* _WORK ORDER_
A word-for-word copy of every entry below is required; the images do not belong in it.

Stored data
——————————

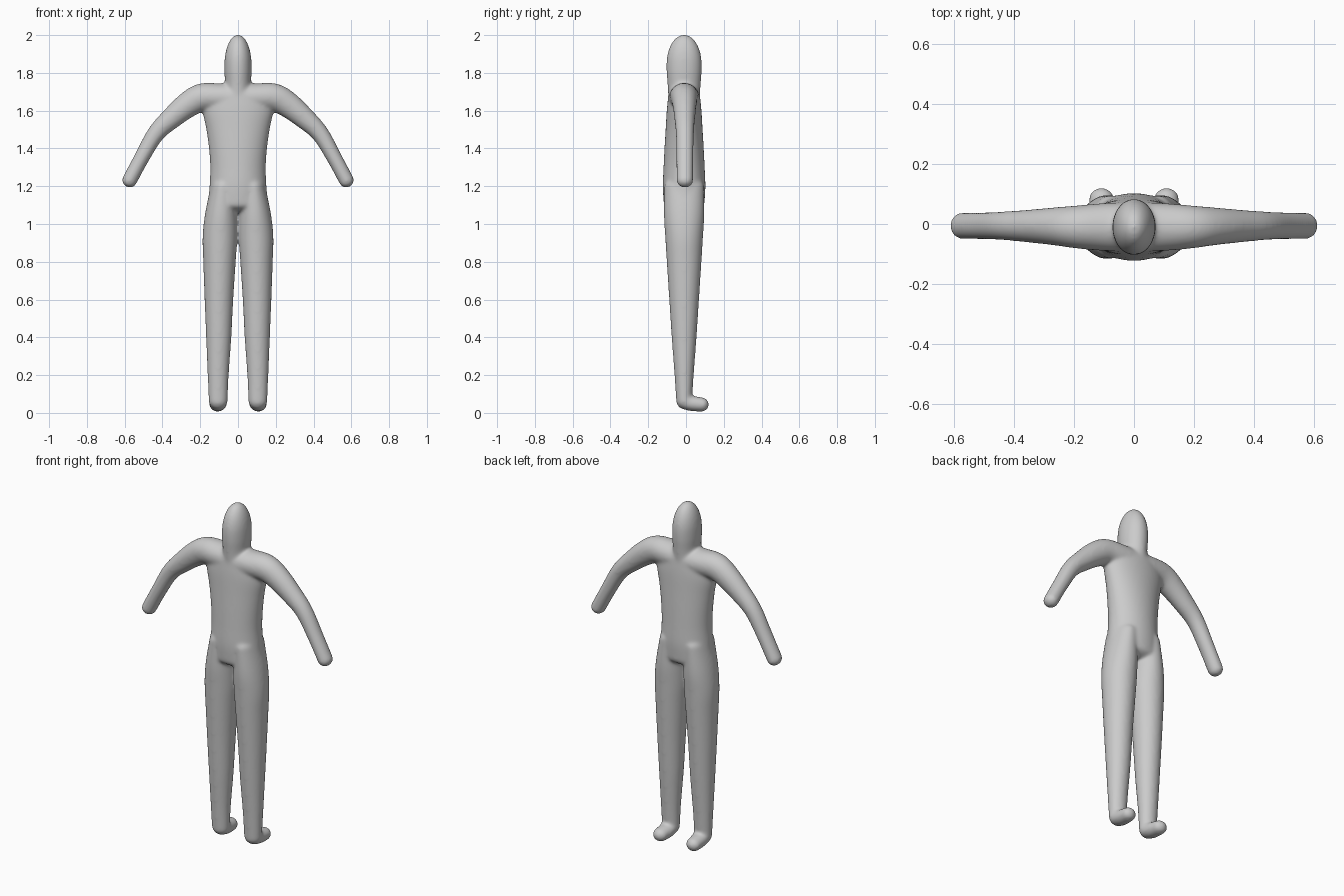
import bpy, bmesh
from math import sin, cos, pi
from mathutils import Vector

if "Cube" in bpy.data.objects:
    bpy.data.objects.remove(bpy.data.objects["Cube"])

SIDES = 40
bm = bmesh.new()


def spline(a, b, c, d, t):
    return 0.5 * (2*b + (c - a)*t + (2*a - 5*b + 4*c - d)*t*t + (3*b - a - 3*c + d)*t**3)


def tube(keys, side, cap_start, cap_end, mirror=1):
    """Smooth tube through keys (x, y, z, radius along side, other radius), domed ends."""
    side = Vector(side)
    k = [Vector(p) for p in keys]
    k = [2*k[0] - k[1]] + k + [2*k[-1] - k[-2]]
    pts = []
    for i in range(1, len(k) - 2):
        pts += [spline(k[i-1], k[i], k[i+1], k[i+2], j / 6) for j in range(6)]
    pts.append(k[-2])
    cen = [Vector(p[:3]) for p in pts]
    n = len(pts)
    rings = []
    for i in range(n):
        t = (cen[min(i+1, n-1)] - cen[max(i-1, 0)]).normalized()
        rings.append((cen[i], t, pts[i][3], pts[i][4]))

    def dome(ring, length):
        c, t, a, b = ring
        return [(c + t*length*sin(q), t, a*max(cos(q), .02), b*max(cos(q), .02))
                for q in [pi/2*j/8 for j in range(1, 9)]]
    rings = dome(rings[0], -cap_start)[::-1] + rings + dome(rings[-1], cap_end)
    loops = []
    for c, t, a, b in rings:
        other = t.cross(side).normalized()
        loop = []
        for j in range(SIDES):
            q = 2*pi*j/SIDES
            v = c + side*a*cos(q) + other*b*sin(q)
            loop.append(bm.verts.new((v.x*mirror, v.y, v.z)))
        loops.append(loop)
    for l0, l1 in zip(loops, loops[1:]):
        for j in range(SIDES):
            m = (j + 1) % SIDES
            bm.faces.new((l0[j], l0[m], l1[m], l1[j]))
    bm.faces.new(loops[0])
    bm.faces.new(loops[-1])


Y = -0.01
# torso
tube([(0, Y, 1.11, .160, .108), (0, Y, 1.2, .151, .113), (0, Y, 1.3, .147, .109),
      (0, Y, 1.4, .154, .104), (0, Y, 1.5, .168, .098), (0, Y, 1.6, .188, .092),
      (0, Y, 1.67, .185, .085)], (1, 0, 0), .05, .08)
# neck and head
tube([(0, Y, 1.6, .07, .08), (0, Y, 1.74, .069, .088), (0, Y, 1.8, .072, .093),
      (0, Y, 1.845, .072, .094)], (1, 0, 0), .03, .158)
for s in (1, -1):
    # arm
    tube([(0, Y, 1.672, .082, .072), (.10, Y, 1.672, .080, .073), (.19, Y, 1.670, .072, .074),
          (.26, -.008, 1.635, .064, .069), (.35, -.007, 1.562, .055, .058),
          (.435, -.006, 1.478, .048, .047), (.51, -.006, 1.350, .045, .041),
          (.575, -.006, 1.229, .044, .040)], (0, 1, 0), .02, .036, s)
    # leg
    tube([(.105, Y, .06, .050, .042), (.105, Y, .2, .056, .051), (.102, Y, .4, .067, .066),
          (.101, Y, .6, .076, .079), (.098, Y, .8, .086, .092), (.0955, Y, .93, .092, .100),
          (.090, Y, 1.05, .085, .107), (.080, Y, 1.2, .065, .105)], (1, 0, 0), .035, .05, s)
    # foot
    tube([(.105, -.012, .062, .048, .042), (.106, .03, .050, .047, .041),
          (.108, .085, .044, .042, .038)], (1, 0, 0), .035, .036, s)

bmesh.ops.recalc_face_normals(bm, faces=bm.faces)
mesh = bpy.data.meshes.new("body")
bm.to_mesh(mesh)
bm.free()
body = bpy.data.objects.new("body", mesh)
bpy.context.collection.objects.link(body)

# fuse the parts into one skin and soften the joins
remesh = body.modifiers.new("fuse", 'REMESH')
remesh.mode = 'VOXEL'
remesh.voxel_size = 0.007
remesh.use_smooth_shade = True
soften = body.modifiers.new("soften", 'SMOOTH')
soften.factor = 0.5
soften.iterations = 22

——————————

* _EXERCISE ANSWER_
import bpy, bmesh
from math import sin, cos, pi
from mathutils import Vector

if "Cube" in bpy.data.objects:
    bpy.data.objects.remove(bpy.data.objects["Cube"])

SIDES = 40
bm = bmesh.new()


def spline(a, b, c, d, t):
    return 0.5 * (2*b + (c - a)*t + (2*a - 5*b + 4*c - d)*t*t + (3*b - a - 3*c + d)*t**3)


def tube(keys, side, cap_start, cap_end, mirror=1):
    """Smooth tube through keys (x, y, z, radius along side, other radius), domed ends."""
    side = Vector(side)
    k = [Vector(p) for p in keys]
    k = [2*k[0] - k[1]] + k + [2*k[-1] - k[-2]]
    pts = []
    for i in range(1, len(k) - 2):
        pts += [spline(k[i-1], k[i], k[i+1], k[i+2], j / 6) for j in range(6)]
    pts.append(k[-2])
    cen = [Vector(p[:3]) for p in pts]
    n = len(pts)
    rings = []
    for i in range(n):
        t = (cen[min(i+1, n-1)] - cen[max(i-1, 0)]).normalized()
        rings.append((cen[i], t, pts[i][3], pts[i][4]))

    def dome(ring, length):
        c, t, a, b = ring
        return [(c + t*length*sin(q), t, a*max(cos(q), .02), b*max(cos(q), .02))
                for q in [pi/2*j/8 for j in range(1, 9)]]
    rings = dome(rings[0], -cap_start)[::-1] + rings + dome(rings[-1], cap_end)
    loops = []
    for c, t, a, b in rings:
        other = t.cross(side).normalized()
        loop = []
        for j in range(SIDES):
            q = 2*pi*j/SIDES
            v = c + side*a*cos(q) + other*b*sin(q)
            loop.append(bm.verts.new((v.x*mirror, v.y, v.z)))
        loops.append(loop)
    for l0, l1 in zip(loops, loops[1:]):
        for j in range(SIDES):
            m = (j + 1) % SIDES
            bm.faces.new((l0[j], l0[m], l1[m], l1[j]))
    bm.faces.new(loops[0])
    bm.faces.new(loops[-1])


Y = -0.01
# torso
tube([(0, Y, 1.11, .160, .108), (0, Y, 1.2, .151, .113), (0, Y, 1.3, .147, .109),
      (0, Y, 1.4, .154, .104), (0, Y, 1.5, .168, .098), (0, Y, 1.6, .188, .092),
      (0, Y, 1.67, .185, .085)], (1, 0, 0), .05, .08)
# neck and head
tube([(0, Y, 1.6, .07, .08), (0, Y, 1.74, .069, .088), (0, Y, 1.8, .072, .093),
      (0, Y, 1.845, .072, .094)], (1, 0, 0), .03, .158)
for s in (1, -1):
    # arm
    tube([(0, Y, 1.672, .082, .072), (.10, Y, 1.672, .080, .073), (.19, Y, 1.670, .072, .074),
          (.26, -.008, 1.635, .064, .069), (.35, -.007, 1.562, .055, .058),
          (.435, -.006, 1.478, .048, .047), (.51, -.006, 1.350, .045, .041),
          (.575, -.006, 1.229, .044, .040)], (0, 1, 0), .02, .036, s)
    # leg
    tube([(.105, Y, .06, .050, .042), (.105, Y, .2, .056, .051), (.102, Y, .4, .067, .066),
          (.101, Y, .6, .076, .079), (.098, Y, .8, .086, .092), (.0955, Y, .93, .092, .100),
          (.090, Y, 1.05, .085, .107), (.080, Y, 1.2, .065, .105)], (1, 0, 0), .035, .05, s)
    # foot
    tube([(.105, -.012, .062, .048, .042), (.106, .03, .050, .047, .041),
          (.108, .085, .044, .042, .038)], (1, 0, 0), .035, .036, s)

bmesh.ops.recalc_face_normals(bm, faces=bm.faces)
mesh = bpy.data.meshes.new("body")
bm.to_mesh(mesh)
bm.free()
body = bpy.data.objects.new("body", mesh)
bpy.context.collection.objects.link(body)

# fuse the parts into one skin and soften the joins
remesh = body.modifiers.new("fuse", 'REMESH')
remesh.mode = 'VOXEL'
remesh.voxel_size = 0.007
remesh.use_smooth_shade = True
soften = body.modifiers.new("soften", 'SMOOTH')
soften.factor = 0.5
soften.iterations = 22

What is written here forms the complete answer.